#### WHAT IS REQUIRED
Only one portion of the data is to be written out: from the line bearing "1.86, .009, .004, .006, math.pi / 2)" through the line bearing "108, 30, thickness=.006)". Write it exactly as it appears.

--- DATA RECORDS ---

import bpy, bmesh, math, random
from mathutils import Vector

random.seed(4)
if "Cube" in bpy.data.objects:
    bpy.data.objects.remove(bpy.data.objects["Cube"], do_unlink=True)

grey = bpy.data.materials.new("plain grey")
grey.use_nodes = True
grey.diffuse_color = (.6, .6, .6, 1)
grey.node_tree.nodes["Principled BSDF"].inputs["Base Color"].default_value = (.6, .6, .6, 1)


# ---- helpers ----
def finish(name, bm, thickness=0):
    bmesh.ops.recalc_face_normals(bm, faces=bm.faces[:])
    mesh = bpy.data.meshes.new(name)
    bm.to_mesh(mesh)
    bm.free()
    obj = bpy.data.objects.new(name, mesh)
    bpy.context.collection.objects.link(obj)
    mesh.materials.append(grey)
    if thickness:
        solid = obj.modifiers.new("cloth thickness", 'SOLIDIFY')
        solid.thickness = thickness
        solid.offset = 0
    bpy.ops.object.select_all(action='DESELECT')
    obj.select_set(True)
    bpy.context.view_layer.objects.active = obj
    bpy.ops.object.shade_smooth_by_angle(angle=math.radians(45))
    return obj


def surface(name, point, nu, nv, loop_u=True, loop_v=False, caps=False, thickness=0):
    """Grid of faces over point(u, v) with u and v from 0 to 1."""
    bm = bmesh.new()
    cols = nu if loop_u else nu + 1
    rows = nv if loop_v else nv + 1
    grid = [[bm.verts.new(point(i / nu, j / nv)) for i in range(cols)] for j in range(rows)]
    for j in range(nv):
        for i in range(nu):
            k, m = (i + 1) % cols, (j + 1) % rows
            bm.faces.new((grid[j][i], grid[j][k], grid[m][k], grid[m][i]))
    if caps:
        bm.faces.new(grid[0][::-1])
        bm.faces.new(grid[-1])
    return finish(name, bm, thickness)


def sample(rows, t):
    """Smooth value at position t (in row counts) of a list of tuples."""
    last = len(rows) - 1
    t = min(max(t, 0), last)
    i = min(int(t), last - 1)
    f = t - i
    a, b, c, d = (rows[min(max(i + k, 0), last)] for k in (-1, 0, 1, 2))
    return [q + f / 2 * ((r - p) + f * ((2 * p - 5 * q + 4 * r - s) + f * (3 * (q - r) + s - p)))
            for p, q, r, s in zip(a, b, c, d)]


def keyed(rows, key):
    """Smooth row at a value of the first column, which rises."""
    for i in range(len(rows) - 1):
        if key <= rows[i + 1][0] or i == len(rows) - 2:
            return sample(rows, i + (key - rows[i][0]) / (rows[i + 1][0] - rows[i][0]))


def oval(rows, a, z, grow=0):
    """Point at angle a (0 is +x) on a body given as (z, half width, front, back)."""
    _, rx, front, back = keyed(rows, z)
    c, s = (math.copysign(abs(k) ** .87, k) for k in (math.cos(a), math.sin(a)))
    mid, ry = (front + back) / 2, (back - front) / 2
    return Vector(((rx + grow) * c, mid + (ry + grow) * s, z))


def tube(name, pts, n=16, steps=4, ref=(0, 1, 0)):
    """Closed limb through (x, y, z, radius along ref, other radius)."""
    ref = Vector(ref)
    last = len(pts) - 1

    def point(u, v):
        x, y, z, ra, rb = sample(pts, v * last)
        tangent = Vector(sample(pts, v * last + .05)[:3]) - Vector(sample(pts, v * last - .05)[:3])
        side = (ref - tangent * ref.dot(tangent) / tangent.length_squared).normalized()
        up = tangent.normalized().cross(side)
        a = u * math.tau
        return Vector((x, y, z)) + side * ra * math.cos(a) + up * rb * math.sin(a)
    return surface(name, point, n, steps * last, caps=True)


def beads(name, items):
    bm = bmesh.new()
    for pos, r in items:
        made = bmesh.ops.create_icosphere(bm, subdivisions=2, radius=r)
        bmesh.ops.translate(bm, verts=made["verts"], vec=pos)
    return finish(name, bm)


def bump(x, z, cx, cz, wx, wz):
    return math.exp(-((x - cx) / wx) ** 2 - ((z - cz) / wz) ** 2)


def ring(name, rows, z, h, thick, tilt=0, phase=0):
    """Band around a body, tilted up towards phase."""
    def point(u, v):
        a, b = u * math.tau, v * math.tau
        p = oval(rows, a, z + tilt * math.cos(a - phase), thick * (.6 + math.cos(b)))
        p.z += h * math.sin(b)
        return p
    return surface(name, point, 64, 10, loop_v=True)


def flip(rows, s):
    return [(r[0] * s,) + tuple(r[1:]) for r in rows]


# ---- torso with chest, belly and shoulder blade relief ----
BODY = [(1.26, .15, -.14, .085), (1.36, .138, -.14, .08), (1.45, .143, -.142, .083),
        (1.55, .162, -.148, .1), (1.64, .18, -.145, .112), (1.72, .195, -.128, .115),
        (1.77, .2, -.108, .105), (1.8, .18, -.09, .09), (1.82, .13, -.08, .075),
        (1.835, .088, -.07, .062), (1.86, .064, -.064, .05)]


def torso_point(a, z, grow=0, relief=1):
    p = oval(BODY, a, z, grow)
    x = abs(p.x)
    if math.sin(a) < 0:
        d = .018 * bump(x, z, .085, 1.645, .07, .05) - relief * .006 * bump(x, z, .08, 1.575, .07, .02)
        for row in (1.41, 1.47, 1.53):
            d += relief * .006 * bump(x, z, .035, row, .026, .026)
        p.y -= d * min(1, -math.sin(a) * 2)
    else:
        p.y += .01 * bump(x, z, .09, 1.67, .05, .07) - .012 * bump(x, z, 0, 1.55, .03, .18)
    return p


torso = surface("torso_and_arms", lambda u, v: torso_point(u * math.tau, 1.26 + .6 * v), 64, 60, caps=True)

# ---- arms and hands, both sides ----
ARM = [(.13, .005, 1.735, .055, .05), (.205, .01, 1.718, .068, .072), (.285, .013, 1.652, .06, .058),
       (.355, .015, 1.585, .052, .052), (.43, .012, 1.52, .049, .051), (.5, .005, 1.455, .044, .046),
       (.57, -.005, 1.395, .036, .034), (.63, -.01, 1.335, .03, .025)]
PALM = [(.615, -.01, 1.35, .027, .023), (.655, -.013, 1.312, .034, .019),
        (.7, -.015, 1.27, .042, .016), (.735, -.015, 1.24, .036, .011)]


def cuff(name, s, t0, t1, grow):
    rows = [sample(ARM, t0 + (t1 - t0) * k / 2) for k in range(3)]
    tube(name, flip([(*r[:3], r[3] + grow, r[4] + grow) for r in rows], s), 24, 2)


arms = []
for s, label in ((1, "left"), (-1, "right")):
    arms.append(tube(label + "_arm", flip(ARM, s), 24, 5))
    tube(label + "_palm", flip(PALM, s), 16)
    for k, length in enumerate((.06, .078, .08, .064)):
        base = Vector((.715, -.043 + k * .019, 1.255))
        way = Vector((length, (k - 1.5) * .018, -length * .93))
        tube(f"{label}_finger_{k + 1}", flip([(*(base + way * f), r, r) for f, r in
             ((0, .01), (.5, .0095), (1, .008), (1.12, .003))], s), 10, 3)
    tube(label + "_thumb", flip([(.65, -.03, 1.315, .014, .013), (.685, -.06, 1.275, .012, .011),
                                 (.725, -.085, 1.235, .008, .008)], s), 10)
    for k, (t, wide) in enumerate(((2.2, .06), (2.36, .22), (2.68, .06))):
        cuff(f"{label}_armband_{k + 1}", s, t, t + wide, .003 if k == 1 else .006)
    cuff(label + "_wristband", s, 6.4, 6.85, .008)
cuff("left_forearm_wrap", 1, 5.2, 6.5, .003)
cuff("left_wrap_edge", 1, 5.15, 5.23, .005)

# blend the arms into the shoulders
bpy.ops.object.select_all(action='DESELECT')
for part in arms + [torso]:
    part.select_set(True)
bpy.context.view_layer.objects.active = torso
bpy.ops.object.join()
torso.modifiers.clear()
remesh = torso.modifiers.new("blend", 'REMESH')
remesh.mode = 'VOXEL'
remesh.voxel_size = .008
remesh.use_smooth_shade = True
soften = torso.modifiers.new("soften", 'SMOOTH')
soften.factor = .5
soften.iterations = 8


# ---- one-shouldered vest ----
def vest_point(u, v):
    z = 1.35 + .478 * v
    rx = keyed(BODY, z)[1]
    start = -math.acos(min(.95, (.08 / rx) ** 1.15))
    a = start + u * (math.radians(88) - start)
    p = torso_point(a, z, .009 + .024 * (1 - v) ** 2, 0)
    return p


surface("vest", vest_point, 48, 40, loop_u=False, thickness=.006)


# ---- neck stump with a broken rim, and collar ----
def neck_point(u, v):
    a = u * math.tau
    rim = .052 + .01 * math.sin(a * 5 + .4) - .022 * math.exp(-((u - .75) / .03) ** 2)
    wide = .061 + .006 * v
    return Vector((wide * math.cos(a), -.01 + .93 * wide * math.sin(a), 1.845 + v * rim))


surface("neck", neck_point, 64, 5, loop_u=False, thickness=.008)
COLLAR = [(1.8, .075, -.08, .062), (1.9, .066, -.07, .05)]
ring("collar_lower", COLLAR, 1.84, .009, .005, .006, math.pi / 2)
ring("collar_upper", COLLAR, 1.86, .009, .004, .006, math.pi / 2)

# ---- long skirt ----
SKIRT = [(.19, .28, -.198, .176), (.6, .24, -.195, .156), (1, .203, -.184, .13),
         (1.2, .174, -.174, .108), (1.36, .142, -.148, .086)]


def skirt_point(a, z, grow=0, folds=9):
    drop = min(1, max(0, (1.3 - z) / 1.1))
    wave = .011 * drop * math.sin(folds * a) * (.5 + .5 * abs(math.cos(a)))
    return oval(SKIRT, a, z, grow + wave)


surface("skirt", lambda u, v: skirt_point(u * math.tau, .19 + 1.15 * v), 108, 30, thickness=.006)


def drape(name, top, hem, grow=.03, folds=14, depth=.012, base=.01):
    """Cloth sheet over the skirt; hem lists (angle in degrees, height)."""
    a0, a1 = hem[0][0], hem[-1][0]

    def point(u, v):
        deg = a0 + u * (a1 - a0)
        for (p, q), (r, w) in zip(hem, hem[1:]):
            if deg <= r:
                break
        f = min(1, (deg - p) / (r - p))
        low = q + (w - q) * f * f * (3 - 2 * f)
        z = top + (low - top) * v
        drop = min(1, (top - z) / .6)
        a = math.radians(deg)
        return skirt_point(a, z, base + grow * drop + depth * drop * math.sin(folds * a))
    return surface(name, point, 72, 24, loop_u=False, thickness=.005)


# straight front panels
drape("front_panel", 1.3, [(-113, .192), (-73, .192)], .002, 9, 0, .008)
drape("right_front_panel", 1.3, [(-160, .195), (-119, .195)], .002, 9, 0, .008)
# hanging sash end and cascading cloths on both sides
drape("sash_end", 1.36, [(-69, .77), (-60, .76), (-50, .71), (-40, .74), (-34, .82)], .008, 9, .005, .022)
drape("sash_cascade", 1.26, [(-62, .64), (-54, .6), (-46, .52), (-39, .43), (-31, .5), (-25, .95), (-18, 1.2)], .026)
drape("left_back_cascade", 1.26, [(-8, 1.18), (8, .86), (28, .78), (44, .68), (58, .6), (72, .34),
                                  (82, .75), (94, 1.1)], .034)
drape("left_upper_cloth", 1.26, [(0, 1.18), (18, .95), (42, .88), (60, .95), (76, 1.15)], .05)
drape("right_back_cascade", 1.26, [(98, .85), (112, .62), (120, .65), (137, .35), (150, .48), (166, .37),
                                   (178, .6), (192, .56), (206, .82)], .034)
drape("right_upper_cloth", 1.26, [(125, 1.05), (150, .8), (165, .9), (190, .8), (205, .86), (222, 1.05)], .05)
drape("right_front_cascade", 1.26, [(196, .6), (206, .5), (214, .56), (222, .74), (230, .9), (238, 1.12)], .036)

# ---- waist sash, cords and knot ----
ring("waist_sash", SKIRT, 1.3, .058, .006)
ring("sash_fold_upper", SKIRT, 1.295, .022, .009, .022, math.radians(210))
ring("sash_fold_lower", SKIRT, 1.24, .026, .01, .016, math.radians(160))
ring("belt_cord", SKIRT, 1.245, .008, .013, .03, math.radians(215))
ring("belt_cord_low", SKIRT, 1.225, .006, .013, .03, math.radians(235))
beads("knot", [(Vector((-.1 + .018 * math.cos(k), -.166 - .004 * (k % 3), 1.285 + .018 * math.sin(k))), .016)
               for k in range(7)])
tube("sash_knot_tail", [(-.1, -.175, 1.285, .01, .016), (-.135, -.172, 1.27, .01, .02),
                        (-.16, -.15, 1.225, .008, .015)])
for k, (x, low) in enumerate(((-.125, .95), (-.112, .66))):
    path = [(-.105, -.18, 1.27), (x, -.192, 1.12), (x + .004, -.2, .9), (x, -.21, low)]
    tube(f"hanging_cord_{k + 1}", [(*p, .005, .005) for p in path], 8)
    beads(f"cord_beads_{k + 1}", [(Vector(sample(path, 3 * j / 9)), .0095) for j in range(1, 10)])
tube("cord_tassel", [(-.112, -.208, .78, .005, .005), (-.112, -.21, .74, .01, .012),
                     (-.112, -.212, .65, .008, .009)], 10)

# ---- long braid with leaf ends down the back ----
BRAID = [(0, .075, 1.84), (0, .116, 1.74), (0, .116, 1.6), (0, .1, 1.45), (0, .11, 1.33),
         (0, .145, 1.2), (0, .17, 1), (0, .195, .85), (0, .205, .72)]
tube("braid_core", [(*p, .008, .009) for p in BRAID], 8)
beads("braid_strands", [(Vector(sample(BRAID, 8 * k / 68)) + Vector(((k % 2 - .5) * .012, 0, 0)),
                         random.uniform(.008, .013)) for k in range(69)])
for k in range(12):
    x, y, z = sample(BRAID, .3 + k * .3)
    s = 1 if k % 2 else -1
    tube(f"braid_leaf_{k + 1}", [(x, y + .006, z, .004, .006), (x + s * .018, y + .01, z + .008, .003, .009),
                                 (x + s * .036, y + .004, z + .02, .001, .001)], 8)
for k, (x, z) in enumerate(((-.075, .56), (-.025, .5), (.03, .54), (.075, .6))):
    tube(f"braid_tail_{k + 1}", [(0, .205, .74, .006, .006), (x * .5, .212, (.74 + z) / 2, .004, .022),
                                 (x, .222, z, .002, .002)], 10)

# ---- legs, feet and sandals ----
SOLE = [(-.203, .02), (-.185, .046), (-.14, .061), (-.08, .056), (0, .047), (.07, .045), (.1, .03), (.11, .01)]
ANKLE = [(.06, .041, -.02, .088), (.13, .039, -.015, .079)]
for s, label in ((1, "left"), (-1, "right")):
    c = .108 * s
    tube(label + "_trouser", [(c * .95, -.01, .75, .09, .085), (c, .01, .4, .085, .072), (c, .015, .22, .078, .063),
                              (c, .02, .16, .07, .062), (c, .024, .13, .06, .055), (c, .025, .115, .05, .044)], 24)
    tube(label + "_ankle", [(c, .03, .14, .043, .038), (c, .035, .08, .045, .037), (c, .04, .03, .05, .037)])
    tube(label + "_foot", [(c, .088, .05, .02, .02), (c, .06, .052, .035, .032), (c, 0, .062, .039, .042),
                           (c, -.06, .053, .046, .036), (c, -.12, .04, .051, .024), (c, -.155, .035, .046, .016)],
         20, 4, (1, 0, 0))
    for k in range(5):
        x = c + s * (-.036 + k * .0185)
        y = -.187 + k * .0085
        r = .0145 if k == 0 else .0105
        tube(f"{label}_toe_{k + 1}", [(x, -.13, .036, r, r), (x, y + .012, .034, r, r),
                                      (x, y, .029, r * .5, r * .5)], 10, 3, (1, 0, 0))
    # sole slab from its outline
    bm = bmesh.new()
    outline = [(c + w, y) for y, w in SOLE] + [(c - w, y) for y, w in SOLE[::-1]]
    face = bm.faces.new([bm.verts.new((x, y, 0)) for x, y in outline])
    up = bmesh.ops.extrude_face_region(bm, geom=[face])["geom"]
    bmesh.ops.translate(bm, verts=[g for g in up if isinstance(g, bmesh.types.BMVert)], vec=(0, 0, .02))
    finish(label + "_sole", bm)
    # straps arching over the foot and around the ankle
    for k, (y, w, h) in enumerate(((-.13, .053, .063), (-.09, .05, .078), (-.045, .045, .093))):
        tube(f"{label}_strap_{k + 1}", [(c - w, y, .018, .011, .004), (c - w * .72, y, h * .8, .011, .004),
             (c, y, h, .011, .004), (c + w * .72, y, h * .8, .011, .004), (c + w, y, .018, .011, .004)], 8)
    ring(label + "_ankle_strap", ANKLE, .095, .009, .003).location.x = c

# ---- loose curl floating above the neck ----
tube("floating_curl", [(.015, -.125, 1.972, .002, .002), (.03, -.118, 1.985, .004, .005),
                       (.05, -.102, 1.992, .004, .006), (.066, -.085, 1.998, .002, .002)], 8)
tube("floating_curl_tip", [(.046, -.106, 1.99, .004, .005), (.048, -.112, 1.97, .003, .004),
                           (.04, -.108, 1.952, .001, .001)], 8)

---

#### TASK SOLUTION
ring("collar_upper", COLLAR, 1.86, .009, .004, .006, math.pi / 2)

# ---- long skirt ----
SKIRT = [(.19, .28, -.198, .176), (.6, .24, -.195, .156), (1, .203, -.184, .13),
         (1.2, .174, -.174, .108), (1.36, .142, -.148, .086)]


def skirt_point(a, z, grow=0, folds=9):
    drop = min(1, max(0, (1.3 - z) / 1.1))
    wave = .011 * drop * math.sin(folds * a) * (.5 + .5 * abs(math.cos(a)))
    return oval(SKIRT, a, z, grow + wave)


surface("skirt", lambda u, v: skirt_point(u * math.tau, .19 + 1.15 * v), 108, 30, thickness=.006)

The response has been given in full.